### The task
Below is a listing. Write out exactly its lines between the one holding "# Walls round the outline and the slot" and the one holding "ring(hole[0], hole[0] +", inclusive.

### Data shown
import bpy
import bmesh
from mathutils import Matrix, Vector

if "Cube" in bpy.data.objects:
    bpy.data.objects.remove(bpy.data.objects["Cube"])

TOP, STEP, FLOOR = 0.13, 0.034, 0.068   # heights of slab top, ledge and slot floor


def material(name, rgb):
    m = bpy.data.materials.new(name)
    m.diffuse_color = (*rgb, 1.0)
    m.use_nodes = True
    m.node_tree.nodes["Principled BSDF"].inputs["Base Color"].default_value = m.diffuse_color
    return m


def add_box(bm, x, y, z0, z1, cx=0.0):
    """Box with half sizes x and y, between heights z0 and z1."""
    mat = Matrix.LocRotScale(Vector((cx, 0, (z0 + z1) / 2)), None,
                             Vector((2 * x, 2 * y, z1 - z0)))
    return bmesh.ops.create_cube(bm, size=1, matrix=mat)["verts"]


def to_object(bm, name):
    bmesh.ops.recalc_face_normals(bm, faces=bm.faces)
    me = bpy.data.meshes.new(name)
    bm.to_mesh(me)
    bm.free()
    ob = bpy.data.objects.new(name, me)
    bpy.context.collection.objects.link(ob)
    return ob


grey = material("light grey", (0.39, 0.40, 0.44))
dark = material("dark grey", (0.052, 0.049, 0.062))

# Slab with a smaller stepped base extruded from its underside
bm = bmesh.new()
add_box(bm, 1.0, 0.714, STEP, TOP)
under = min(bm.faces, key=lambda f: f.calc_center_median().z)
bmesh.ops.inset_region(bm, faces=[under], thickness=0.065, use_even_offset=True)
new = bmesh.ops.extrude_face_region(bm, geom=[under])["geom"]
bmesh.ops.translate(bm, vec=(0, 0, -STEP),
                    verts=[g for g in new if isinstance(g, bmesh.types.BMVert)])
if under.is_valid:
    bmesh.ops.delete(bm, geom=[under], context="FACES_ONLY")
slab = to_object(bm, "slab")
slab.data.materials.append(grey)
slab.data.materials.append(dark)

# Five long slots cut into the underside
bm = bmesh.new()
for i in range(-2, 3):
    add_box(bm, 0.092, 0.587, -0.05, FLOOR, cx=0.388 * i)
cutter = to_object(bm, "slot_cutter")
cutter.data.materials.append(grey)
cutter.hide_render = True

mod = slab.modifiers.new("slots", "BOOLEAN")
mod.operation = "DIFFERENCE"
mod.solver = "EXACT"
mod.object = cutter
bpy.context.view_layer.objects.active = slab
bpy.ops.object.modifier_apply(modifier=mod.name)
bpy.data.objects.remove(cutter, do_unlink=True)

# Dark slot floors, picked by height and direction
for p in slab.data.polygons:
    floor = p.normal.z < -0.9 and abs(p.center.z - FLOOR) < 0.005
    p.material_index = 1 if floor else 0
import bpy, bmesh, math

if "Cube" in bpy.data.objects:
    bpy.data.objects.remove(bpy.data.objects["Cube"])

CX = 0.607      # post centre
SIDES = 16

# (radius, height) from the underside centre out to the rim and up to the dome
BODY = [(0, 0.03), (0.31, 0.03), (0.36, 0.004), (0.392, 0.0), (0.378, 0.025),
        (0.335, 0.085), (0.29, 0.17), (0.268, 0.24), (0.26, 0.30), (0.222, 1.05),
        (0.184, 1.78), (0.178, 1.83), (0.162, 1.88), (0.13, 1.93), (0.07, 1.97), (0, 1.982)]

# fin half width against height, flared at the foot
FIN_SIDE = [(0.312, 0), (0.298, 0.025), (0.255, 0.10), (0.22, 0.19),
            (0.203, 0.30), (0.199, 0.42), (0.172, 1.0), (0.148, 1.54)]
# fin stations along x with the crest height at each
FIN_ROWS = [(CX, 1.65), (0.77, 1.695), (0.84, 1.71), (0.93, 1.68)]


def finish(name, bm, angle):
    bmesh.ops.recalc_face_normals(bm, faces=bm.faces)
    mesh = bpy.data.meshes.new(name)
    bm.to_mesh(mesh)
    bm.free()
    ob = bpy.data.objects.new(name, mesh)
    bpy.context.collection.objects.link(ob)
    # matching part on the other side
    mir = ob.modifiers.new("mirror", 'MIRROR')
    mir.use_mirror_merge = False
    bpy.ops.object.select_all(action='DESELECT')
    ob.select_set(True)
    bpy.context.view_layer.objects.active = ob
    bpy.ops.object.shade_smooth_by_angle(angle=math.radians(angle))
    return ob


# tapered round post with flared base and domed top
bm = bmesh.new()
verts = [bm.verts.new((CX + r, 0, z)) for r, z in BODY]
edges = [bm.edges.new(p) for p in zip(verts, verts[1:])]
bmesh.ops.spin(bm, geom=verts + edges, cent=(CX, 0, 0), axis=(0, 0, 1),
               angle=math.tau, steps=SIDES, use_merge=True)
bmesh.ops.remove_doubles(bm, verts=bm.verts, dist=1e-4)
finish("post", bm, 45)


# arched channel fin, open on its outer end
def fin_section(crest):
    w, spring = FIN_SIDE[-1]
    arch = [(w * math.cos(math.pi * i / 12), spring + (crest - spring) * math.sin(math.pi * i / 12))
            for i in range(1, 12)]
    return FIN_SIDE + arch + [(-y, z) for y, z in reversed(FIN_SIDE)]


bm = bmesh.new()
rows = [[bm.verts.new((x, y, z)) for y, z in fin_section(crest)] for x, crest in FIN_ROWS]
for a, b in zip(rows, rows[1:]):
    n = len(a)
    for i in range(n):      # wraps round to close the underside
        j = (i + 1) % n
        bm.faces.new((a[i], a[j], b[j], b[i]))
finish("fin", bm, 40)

* * *

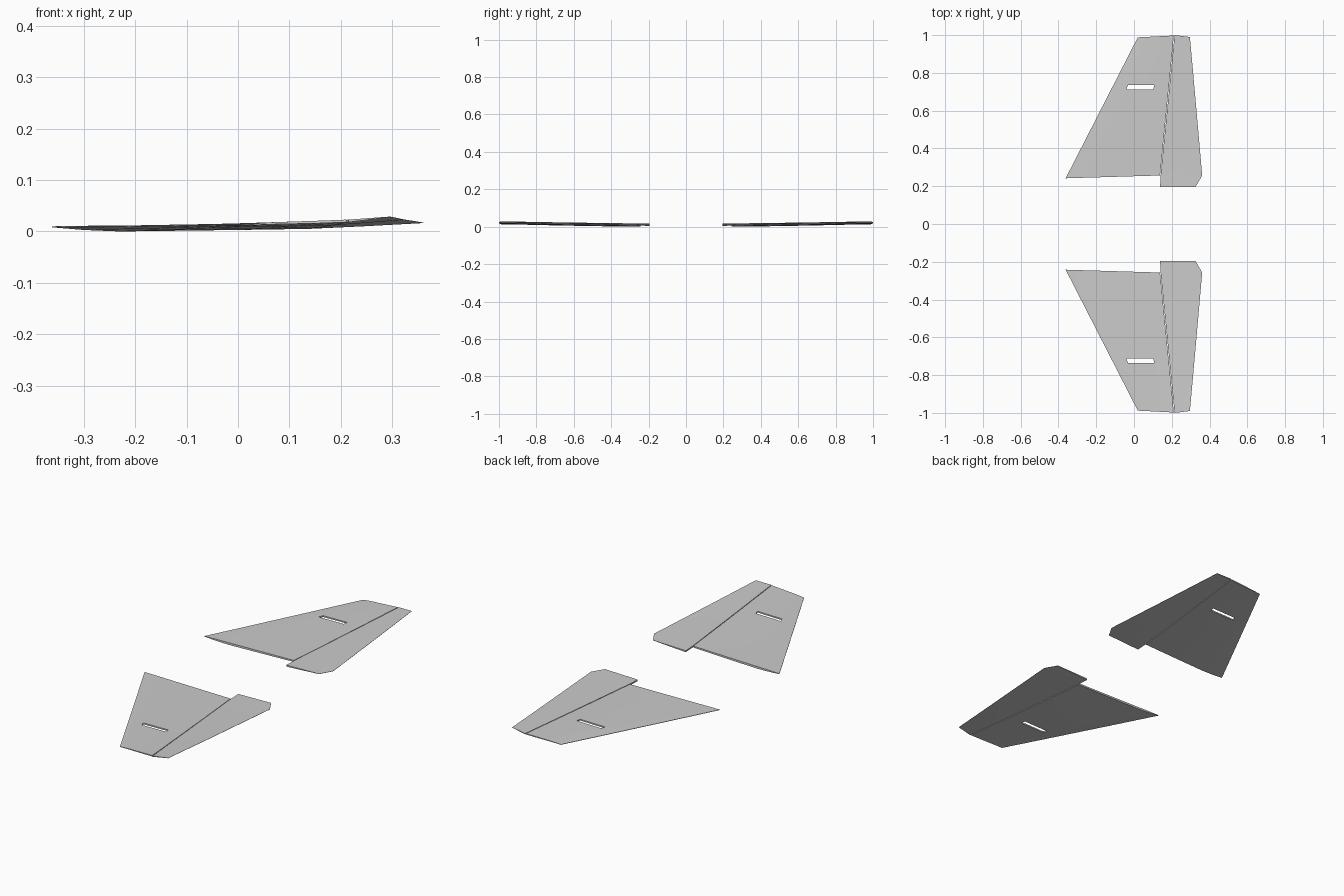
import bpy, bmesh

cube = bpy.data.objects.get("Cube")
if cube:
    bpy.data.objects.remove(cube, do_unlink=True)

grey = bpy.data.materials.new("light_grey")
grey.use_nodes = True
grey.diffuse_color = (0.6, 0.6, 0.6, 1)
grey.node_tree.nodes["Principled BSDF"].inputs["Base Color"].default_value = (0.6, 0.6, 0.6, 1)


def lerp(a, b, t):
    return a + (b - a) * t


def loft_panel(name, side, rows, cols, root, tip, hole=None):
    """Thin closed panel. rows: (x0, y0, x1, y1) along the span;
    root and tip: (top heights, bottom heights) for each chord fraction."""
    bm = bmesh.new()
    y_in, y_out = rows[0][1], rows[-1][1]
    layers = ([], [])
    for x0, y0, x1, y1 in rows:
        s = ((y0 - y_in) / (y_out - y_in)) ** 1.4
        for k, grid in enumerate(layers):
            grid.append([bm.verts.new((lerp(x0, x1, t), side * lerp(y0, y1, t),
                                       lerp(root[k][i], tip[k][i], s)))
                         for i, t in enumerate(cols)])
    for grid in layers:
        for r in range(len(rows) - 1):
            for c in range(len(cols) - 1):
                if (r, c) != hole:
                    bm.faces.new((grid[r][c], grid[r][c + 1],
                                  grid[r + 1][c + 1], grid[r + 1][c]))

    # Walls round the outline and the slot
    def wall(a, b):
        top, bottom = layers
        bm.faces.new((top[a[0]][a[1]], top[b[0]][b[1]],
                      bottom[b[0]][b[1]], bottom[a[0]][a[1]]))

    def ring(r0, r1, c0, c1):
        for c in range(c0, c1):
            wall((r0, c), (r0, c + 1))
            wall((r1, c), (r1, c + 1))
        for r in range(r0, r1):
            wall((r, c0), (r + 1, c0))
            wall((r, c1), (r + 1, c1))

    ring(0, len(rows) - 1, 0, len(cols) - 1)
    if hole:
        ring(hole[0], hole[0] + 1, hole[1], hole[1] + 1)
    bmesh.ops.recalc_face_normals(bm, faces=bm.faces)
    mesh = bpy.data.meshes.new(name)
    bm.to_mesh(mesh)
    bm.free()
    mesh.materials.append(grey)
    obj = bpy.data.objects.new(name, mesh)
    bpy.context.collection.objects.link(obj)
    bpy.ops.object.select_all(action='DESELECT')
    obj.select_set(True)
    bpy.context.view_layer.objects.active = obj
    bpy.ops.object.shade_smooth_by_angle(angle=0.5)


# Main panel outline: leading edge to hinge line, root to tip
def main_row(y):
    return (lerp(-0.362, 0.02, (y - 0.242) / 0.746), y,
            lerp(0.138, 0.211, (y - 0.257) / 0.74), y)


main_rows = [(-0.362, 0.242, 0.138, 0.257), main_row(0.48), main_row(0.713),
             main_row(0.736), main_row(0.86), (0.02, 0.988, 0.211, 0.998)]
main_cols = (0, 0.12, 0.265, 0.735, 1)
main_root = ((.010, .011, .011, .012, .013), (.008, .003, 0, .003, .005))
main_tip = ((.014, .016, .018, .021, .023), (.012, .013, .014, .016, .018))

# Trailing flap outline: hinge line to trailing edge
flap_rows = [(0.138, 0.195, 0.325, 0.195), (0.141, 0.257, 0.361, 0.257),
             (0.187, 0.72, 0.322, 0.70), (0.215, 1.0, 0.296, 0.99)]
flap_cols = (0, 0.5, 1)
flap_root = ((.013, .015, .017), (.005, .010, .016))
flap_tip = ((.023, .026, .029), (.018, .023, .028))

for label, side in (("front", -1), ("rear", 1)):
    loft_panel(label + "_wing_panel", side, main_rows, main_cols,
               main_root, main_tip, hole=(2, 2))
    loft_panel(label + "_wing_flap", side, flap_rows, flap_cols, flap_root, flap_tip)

### Your response
    # Walls round the outline and the slot
    def wall(a, b):
        top, bottom = layers
        bm.faces.new((top[a[0]][a[1]], top[b[0]][b[1]],
                      bottom[b[0]][b[1]], bottom[a[0]][a[1]]))

    def ring(r0, r1, c0, c1):
        for c in range(c0, c1):
            wall((r0, c), (r0, c + 1))
            wall((r1, c), (r1, c + 1))
        for r in range(r0, r1):
            wall((r, c0), (r + 1, c0))
            wall((r, c1), (r + 1, c1))

    ring(0, len(rows) - 1, 0, len(cols) - 1)
    if hole:
        ring(hole[0], hole[0] + 1, hole[1], hole[1] + 1)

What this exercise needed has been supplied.